Many Reformers and Post-Reformation theologians talked about laws of nature – natural laws that God has fixed in creation and in humans. John Calvin, William Ames, Francis Turretin, John Owen, the Westminster Confession, and others used the term “law(s) of nature” favorably and (mostly) in continuity with Christian theologians that preceded them. In his most recent book, Divine Covenants and Moral Order, David VanDrunen expands upon this doctrine of natural law in an exegetical, redemptive historical, and Reformed systematic manner. I’ve not read all of it, so I can’t yet comment on it. However, I’ll share a quote that explains the book a bit.
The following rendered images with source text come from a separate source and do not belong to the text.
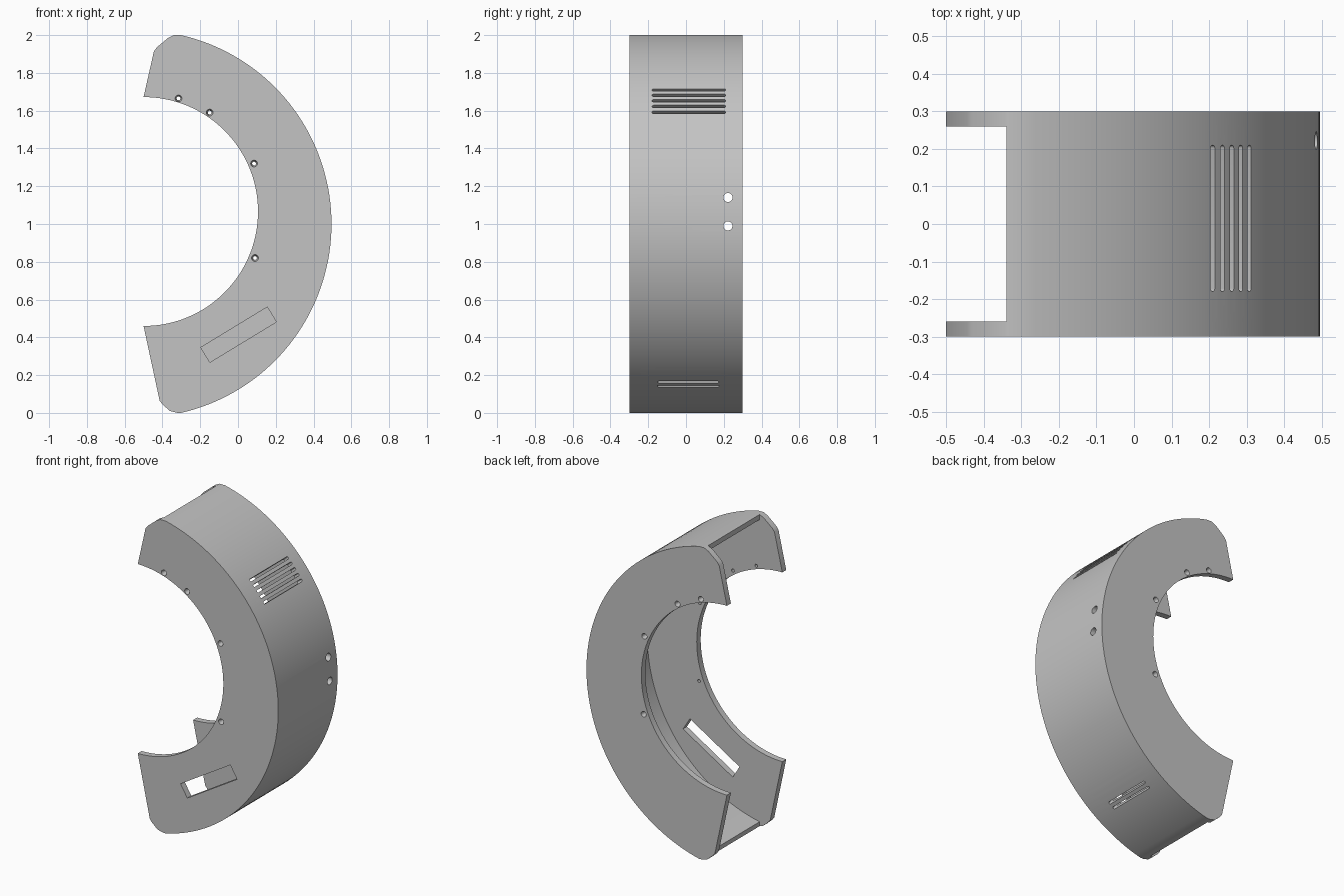
import bpy, bmesh
from math import cos, sin, pi, radians
from mathutils import Matrix, Vector

if "Cube" in bpy.data.objects:
    bpy.data.objects.remove(bpy.data.objects["Cube"])

OUTER_C, OUTER_R = Vector((-0.531, 1.0)), 1.026
INNER_C, INNER_R = Vector((-0.5, 1.066)), 0.606
HALF_W, WALL = 0.3, 0.04
FRONT = Matrix.Rotation(radians(90), 4, "X")    # profile plane to x-z


def arc(c, r, a0, a1, n=72):
    angles = [radians(a0 + (a1 - a0) * i / n) for i in range(n + 1)]
    return [(c[0] + r * cos(a), c[1] + r * sin(a)) for a in angles]


def finish(bm, name):
    bmesh.ops.recalc_face_normals(bm, faces=bm.faces)
    mesh = bpy.data.meshes.new(name)
    bm.to_mesh(mesh)
    bm.free()
    ob = bpy.data.objects.new(name, mesh)
    bpy.context.collection.objects.link(ob)
    return ob


def prism(name, points, half, matrix):
    """Extrude a flat outline by half to each side of its plane."""
    bm = bmesh.new()
    face = bm.faces.new([bm.verts.new((x, y, -half)) for x, y in points])
    new = bmesh.ops.extrude_face_region(bm, geom=[face])["geom"]
    bmesh.ops.translate(bm, vec=(0, 0, 2 * half),
                        verts=[v for v in new if isinstance(v, bmesh.types.BMVert)])
    bm.transform(matrix)
    return finish(bm, name)


def cut(target, cutter):
    cutter.hide_render = True
    mod = target.modifiers.new("cut", "BOOLEAN")
    mod.operation, mod.solver, mod.object = "DIFFERENCE", "EXACT", cutter
    bpy.context.view_layer.objects.active = target
    bpy.ops.object.modifier_apply(modifier=mod.name)
    bpy.data.objects.remove(cutter)


# Crescent body with chamfered tips
outline = arc(OUTER_C, OUTER_R, -77, 77)
outline += [(-0.34, 2.0), (-0.37, 1.985), (-0.43, 1.935), (-0.445, 1.915)]
outline += arc(INNER_C, INNER_R, 90, -90)
outline += [(-0.415, 0.065), (-0.4, 0.045), (-0.36, 0.01), (-0.32, 0.0)]
body = prism("housing", outline, HALF_W, FRONT)

# Hollow between the two side plates, open towards the inner rim and both tips
cavity = arc(OUTER_C, OUTER_R - WALL, -78.8, 78.8)
cavity += [(-0.34, 2.2), (-0.8, 2.2), (-0.8, -0.2), (-0.34, -0.2)]
cut(body, prism("cavity_cutter", cavity, HALF_W - WALL,
                Matrix.Translation((0, 0, 0)) @ FRONT))

# Slanted window in the front plate
window = Matrix.Translation((0.003, -HALF_W, 0.414)) @ FRONT @ Matrix.Rotation(radians(31.3), 4, "Z")
w, h = 0.206, 0.046
cut(body, prism("window_cutter", [(-w, -h), (w, -h), (w, h), (-w, h)], 0.1, window))

# Two groups of round-ended vent slots through the outer shell
def vents(middle, y_mid, length, r=0.008):
    straight = length / 2 - r
    slot = arc((0, straight), r, 0, 180, 8) + arc((0, -straight), r, 180, 360, 8)
    for i in range(-2, 3):
        a = radians(middle + 2.14 * i)
        d = OUTER_R - WALL / 2
        place = Matrix.Translation((OUTER_C.x + d * cos(a), y_mid, OUTER_C.y + d * sin(a)))
        cut(body, prism("vent_cutter", slot, 0.06, place @ Matrix.Rotation(pi / 2 - a, 4, "Y")))

vents(39.5, 0.015, 0.39)
vents(-52.5, 0.012, 0.325)

# Two cable holes in the outer shell
for z in (0.99, 1.14):
    place = Matrix.Translation((0.475, 0.222, z)) @ Matrix.Rotation(pi / 2, 4, "Y")
    cut(body, prism("cable_hole_cutter", arc((0, 0), 0.024, 0, 345, 23), 0.1, place))

# Countersunk screw holes along the inner rim of both plates
for x, z in ((-0.315, 1.665), (-0.15, 1.59), (0.085, 1.32), (0.09, 0.82)):
    for side in (-1, 1):
        bm = bmesh.new()
        place = Matrix.Translation((x, side * (HALF_W - WALL / 2), z))
        bmesh.ops.create_cone(bm, cap_ends=True, segments=20, radius1=0.008, radius2=0.02,
                              depth=0.06, matrix=place @ Matrix.Rotation(-side * pi / 2, 4, "X"))
        cut(body, finish(bm, "screw_hole_cutter"))

# Single grey finish
grey = bpy.data.materials.new("plain_grey")
grey.use_nodes = True
colour = (0.55, 0.55, 0.55, 1)
grey.diffuse_color = colour
grey.node_tree.nodes["Principled BSDF"].inputs["Base Color"].default_value = colour
body.data.materials.clear()
body.data.materials.append(grey)
for poly in body.data.polygons:
    poly.material_index = 0

bpy.ops.object.select_all(action="DESELECT")
body.select_set(True)
bpy.context.view_layer.objects.active = body
bpy.ops.object.shade_smooth_by_angle(angle=radians(25))
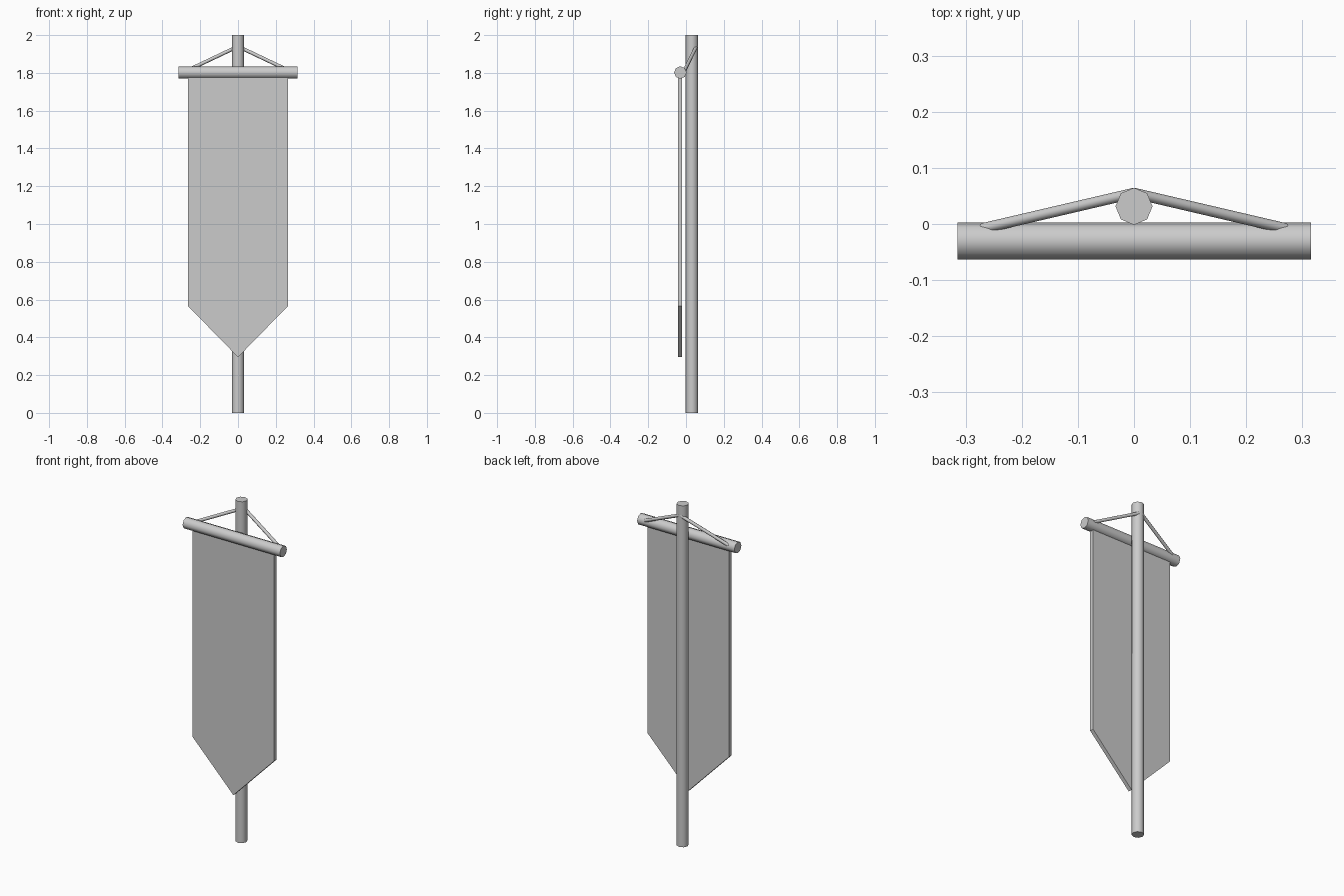
import bpy, bmesh, math
from mathutils import Vector

if "Cube" in bpy.data.objects:
    bpy.data.objects.remove(bpy.data.objects["Cube"])


def rod(name, a, b, radius, sides=8):
    """Smooth low-poly rod running from a to b."""
    a, b = Vector(a), Vector(b)
    bpy.ops.mesh.primitive_cylinder_add(vertices=sides, radius=radius,
                                        depth=(b - a).length, location=(a + b) / 2)
    ob = bpy.context.object
    ob.name = name
    ob.rotation_euler = (b - a).to_track_quat('Z', 'Y').to_euler()
    bpy.ops.object.shade_smooth_by_angle(angle=math.radians(50))
    return ob


# Upright pole and crossbar in front of it
rod("pole", (0, 0.0315, 0), (0, 0.0315, 2), 0.033)
rod("crossbar", (-0.315, -0.03, 1.802), (0.315, -0.03, 1.802), 0.033)

# Hanging cords from the back of the pole to the crossbar ends
for side, label in ((-1, "left"), (1, "right")):
    rod(label + "_cord", (0, 0.055, 1.94), (side * 0.27, -0.008, 1.812), 0.0095)

# Pointed cloth banner, extruded from its outline
outline = [(-0.264, 1.80), (-0.264, 0.565), (0, 0.295), (0.264, 0.565), (0.264, 1.80)]
bm = bmesh.new()
face = bm.faces.new([bm.verts.new((x, -0.043, z)) for x, z in outline])
ext = bmesh.ops.extrude_face_region(bm, geom=[face])
bmesh.ops.translate(bm, vec=(0, 0.023, 0),
                    verts=[v for v in ext["geom"] if isinstance(v, bmesh.types.BMVert)])
bmesh.ops.recalc_face_normals(bm, faces=bm.faces)
mesh = bpy.data.meshes.new("banner_cloth")
bm.to_mesh(mesh)
bm.free()
banner = bpy.data.objects.new("banner_cloth", mesh)
bpy.context.collection.objects.link(banner)
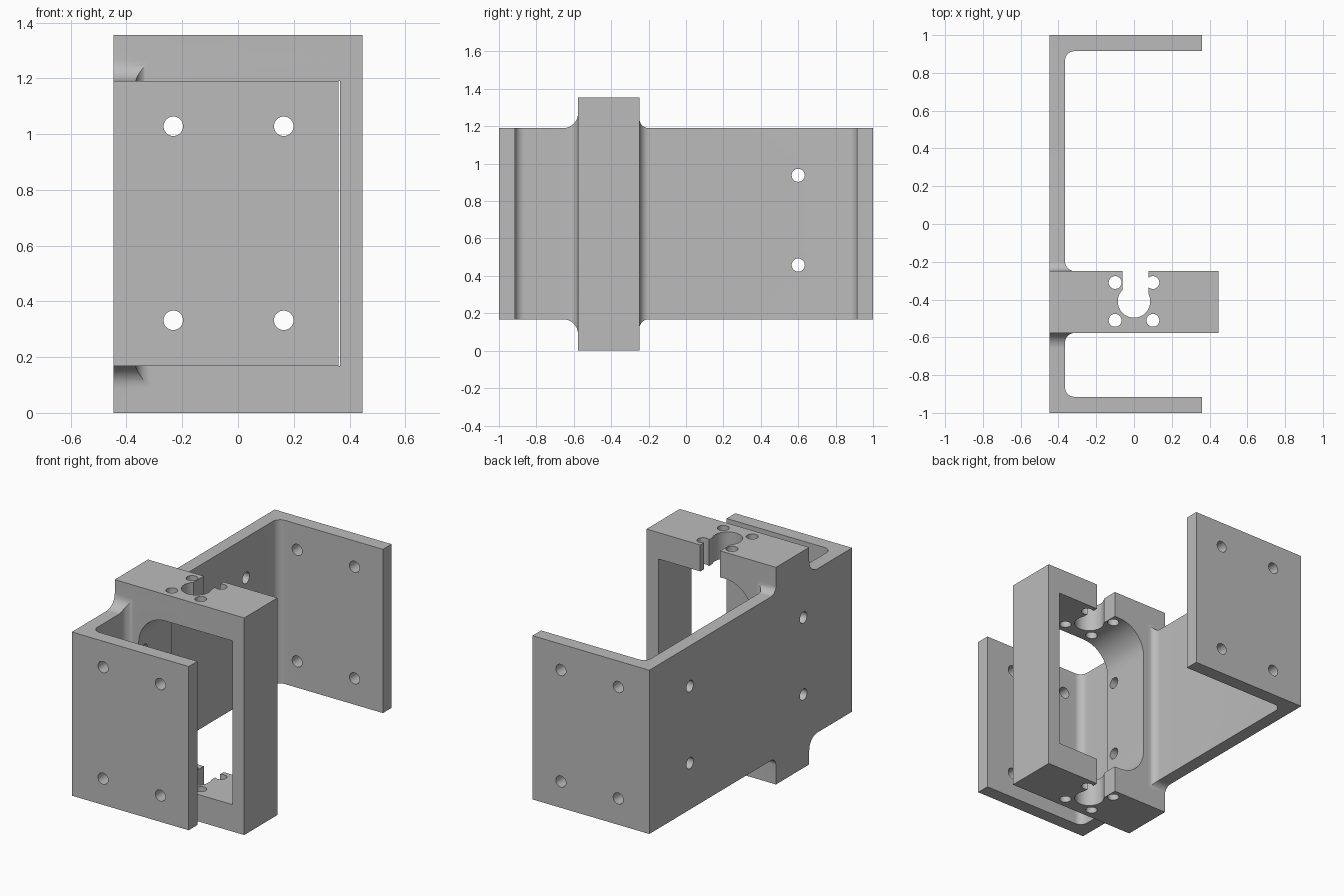
import bpy, bmesh
from math import sin, cos, pi, radians
from mathutils import Vector

cube = bpy.data.objects.get("Cube")
if cube:
    bpy.data.objects.remove(cube)

W, H = 0.447, 1.355             # half width, full height
LOW, HIGH = 0.168, 1.19         # channel bottom and top
FRONT, BACK = -0.577, -0.249    # frame faces
WALL = -0.365                   # inner face of the side wall

grey = bpy.data.materials.new("plain_grey")
grey.use_nodes = True
colour = (0.5, 0.5, 0.5, 1)
grey.diffuse_color = colour
grey.node_tree.nodes["Principled BSDF"].inputs["Base Color"].default_value = colour


def outline(corners, steps=12):
    """Closed outline; a corner with a third value is rounded by that radius."""
    pts = []
    for i, c in enumerate(corners):
        p = Vector(c[:2])
        if len(c) == 2:
            pts.append(p)
            continue
        r = c[2]
        u = (Vector(corners[i - 1][:2]) - p).normalized()
        v = (Vector(corners[(i + 1) % len(corners)][:2]) - p).normalized()
        for k in range(steps + 1):
            t = k / steps * pi / 2
            pts.append(p + r * (u + v) - r * (u * sin(t) + v * cos(t)))
    return pts


def circle(a, b, r, n=40):
    return [(a + r * cos(2 * pi * k / n), b + r * sin(2 * pi * k / n)) for k in range(n)]


def rect(a0, a1, b0, b1):
    return [(a0, b0), (a1, b0), (a1, b1), (a0, b1)]


def prism(name, pts, axis, start, end):
    """Extrude a flat outline along the x, y or z axis."""
    place = {"x": lambda a, b: (start, a, b),
             "y": lambda a, b: (a, start, b),
             "z": lambda a, b: (a, b, start)}[axis]
    bm = bmesh.new()
    face = bm.faces.new([bm.verts.new(place(*p)) for p in pts])
    new = bmesh.ops.extrude_face_region(bm, geom=[face])["geom"]
    move = Vector([(end - start) * (axis == k) for k in "xyz"])
    bmesh.ops.translate(bm, vec=move, verts=[g for g in new if isinstance(g, bmesh.types.BMVert)])
    bmesh.ops.recalc_face_normals(bm, faces=bm.faces)
    mesh = bpy.data.meshes.new(name)
    bm.to_mesh(mesh)
    bm.free()
    mesh.materials.append(grey)
    ob = bpy.data.objects.new(name, mesh)
    bpy.context.collection.objects.link(ob)
    return ob


def combine(target, tool, operation="DIFFERENCE"):
    """Apply a boolean and discard the tool."""
    mod = target.modifiers.new("cut", "BOOLEAN")
    mod.operation, mod.solver, mod.object = operation, "EXACT", tool
    bpy.context.view_layer.objects.active = target
    bpy.ops.object.modifier_apply(modifier=mod.name)
    bpy.data.objects.remove(tool)


# Plan shape: channel with two flanges and the frame branching off the wall
r = 0.05
plan = outline([(-W, -1), (0.36, -1), (0.36, -0.915), (WALL, -0.915, r),
                (WALL, FRONT, r), (W, FRONT), (W, BACK), (WALL, BACK, r),
                (WALL, 0.915, r), (0.36, 0.915), (0.36, 1), (-W, 1)])
bracket = prism("bracket", plan, "z", 0, H)

# Side shape: channel height, blending up and down into the taller frame
side = outline([(-1.1, LOW), (FRONT, LOW, 0.08), (FRONT, -0.1), (BACK, -0.1),
                (BACK, LOW, r), (1.1, LOW), (1.1, HIGH), (BACK, HIGH, r),
                (BACK, H + 0.1), (FRONT, H + 0.1), (FRONT, HIGH, 0.08), (-1.1, HIGH)])
combine(bracket, prism("side_shape", side, "x", -1, 1), "INTERSECT")

# Frame window, rounded on the wall side
window = outline([(-0.282, LOW, 0.185), (0.365, LOW), (0.365, HIGH), (-0.282, HIGH, 0.185)])
combine(bracket, prism("window", window, "y", -0.7, -0.12))

# Socket with open slot and four screw holes through the frame's bars
combine(bracket, prism("socket", circle(0, -0.41, 0.086), "z", -1, 2))
combine(bracket, prism("slot", rect(-0.062, 0.076, -0.41, -0.1), "z", -1, 2))
for x in (-0.1, 0.1):
    for y in (-0.51, -0.31):
        combine(bracket, prism("bar_hole", circle(x, y, 0.034), "z", -1, 2))

# Holes through both flanges
for x in (-0.232, 0.164):
    for z in (0.332, 1.028):
        combine(bracket, prism("flange_hole", circle(x, z, 0.035), "y", -2, 2))

# Holes through the side wall
for y in (-0.52, 0.6):
    for z in (0.458, 0.938):
        combine(bracket, prism("wall_hole", circle(y, z, 0.035), "x", -1, -0.1))

bpy.ops.object.select_all(action="DESELECT")
bracket.select_set(True)
bpy.context.view_layer.objects.active = bracket
bpy.ops.object.shade_smooth_by_angle(angle=radians(30))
“…This book offers a Reformed biblical theology of natural law. It is genuinely an account of natural law, in organic continuity with broader Christian natural law traditions, including the famous medieval formulation of Thomas Aquinas. Yet it is also a Reformed biblical theology of natural law, since I believe, in the spirit of the Reformation, that Christian doctrine and ethics must be reformed according to the word of God. Thus I develop this account primarily through the exegesis of Scripture, as hermeneutically guided by classic Reformed covenant theology. By grounding natural law in God’s covenants with all creation, this theology of natural law rejects the idea of human autonomy but instead interprets natural law in terms of humanity’s relationship to God and accountability before him.”
“By presenting natural law in connection with the series of covenants (plural) revealed through biblical history, rather than as an ahistorical reality, this account seeks to place natural law in the context of the whole story of Scripture, identifying both its universal relevance for the human race and its relation to God’s particular work of redemption as it culminates in the first and second comings of Jesus Christ. By presenting natural law in connection with these biblical covenants, furthermore, this account utilizes a theological theme distinctly important in the Reformed tradition, and thus this account constitutes not simply a defense of natural law by a Protestant, but a Protestant exposition of natural law. Through this biblical theology of natural law I hope both to provide all readers with a stimulating case that will advance broader discussions of this topic and to convince my fellow Reformed Christians of the importance of natural law for Christian faith and life” (p. 3).
rev shane lems